### Data excerpts
Start of Block
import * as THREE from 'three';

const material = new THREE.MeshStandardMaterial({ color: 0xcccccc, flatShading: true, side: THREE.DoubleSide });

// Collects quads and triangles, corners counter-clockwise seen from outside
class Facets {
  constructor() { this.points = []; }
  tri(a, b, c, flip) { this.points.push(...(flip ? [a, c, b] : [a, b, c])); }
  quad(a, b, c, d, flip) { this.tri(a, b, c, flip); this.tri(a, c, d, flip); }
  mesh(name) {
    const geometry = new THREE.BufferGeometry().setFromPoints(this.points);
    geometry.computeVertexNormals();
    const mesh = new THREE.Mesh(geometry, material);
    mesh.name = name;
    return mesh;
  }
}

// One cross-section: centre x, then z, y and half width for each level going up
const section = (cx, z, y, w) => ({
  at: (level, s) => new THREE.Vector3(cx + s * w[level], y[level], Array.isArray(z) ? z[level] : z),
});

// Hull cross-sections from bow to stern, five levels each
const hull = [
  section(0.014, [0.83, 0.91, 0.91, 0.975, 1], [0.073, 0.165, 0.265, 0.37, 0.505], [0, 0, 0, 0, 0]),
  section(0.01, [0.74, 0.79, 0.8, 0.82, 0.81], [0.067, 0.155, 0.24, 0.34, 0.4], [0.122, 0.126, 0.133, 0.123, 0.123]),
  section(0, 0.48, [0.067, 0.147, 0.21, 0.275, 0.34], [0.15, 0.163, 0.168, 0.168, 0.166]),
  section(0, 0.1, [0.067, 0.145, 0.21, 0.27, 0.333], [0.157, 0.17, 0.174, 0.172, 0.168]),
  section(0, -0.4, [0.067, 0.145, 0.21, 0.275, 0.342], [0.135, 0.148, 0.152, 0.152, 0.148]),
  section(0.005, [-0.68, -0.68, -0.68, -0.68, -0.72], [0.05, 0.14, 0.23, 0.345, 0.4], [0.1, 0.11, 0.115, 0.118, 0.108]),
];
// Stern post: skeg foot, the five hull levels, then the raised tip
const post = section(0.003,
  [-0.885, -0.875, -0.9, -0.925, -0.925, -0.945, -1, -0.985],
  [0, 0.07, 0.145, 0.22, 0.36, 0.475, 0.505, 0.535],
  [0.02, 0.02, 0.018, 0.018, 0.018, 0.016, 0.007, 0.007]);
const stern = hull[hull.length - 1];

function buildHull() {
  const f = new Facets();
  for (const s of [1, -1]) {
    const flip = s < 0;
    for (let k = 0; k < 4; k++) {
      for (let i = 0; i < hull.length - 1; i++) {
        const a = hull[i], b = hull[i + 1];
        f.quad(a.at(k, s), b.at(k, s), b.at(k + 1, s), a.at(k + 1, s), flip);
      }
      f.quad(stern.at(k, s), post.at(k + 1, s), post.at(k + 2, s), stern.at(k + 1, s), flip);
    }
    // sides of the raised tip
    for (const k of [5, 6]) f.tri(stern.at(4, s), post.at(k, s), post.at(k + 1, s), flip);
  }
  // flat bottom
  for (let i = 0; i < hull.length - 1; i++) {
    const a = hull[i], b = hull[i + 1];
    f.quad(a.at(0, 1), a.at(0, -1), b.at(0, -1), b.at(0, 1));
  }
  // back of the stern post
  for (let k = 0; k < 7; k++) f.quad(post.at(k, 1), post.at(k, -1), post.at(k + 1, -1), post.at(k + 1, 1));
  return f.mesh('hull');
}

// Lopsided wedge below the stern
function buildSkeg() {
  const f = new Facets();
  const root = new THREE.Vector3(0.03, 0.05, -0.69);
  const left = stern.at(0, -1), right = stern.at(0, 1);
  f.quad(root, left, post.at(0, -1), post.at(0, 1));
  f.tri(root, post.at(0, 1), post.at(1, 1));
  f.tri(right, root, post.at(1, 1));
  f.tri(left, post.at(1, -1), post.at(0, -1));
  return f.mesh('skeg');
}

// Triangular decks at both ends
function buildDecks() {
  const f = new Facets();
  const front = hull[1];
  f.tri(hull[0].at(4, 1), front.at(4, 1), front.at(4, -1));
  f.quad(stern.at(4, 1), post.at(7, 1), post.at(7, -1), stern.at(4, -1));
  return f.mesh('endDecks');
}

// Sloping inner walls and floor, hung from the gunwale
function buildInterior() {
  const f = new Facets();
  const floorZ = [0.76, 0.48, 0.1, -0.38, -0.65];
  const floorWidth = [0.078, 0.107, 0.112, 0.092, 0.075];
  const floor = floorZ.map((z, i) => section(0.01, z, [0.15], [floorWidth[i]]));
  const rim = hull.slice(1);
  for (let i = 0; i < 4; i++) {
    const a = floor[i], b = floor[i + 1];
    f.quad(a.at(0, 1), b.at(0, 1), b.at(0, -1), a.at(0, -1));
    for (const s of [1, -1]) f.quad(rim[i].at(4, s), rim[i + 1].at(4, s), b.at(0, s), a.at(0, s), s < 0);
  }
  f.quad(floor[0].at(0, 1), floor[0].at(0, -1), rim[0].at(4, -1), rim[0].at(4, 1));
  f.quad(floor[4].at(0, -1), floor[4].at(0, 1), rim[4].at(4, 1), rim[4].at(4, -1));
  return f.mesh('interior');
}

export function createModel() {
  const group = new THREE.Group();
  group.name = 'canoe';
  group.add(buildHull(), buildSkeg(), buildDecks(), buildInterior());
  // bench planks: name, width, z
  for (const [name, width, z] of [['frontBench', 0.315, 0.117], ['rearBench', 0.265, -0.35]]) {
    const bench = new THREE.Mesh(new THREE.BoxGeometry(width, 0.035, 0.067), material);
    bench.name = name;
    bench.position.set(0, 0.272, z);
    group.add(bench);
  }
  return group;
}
End of Block
Start of Block
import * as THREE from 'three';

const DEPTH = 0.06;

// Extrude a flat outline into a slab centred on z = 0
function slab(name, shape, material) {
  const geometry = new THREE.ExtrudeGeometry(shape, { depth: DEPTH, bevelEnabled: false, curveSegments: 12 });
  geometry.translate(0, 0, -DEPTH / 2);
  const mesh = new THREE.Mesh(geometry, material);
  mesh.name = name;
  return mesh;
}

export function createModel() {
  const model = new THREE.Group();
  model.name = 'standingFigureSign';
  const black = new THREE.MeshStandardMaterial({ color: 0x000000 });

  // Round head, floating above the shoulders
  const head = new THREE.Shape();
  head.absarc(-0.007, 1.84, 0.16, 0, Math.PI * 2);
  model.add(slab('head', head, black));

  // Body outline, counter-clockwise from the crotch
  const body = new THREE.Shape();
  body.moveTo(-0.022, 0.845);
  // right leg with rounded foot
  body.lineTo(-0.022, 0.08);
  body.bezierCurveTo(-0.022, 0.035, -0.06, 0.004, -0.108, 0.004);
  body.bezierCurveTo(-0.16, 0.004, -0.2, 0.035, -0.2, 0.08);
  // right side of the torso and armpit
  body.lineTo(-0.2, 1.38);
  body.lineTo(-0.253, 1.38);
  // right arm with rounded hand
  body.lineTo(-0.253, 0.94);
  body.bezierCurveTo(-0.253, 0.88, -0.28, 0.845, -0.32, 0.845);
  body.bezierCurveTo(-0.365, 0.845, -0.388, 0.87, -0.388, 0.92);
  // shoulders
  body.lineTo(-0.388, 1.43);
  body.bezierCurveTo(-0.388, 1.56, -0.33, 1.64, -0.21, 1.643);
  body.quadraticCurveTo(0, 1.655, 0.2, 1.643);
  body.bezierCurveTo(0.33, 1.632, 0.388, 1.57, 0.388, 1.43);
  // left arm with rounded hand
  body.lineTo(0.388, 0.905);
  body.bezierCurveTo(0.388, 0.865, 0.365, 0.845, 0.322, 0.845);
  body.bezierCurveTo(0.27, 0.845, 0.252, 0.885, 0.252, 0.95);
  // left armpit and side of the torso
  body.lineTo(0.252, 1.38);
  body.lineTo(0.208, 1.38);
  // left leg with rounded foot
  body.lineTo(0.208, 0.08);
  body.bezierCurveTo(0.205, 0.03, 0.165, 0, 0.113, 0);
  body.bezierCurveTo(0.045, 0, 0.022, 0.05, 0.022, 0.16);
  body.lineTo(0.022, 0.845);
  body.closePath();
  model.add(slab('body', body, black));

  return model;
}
End of Block
### Exercise description
What you return should be exactly the lines above, starting at the one with "return f.mesh('skeg');" and ending at the one with "for (let i = 0; i < 4;", and nothing else.

### Answer area
  return f.mesh('skeg');
}

// Triangular decks at both ends
function buildDecks() {
  const f = new Facets();
  const front = hull[1];
  f.tri(hull[0].at(4, 1), front.at(4, 1), front.at(4, -1));
  f.quad(stern.at(4, 1), post.at(7, 1), post.at(7, -1), stern.at(4, -1));
  return f.mesh('endDecks');
}

// Sloping inner walls and floor, hung from the gunwale
function buildInterior() {
  const f = new Facets();
  const floorZ = [0.76, 0.48, 0.1, -0.38, -0.65];
  const floorWidth = [0.078, 0.107, 0.112, 0.092, 0.075];
  const floor = floorZ.map((z, i) => section(0.01, z, [0.15], [floorWidth[i]]));
  const rim = hull.slice(1);
  for (let i = 0; i < 4; i++) {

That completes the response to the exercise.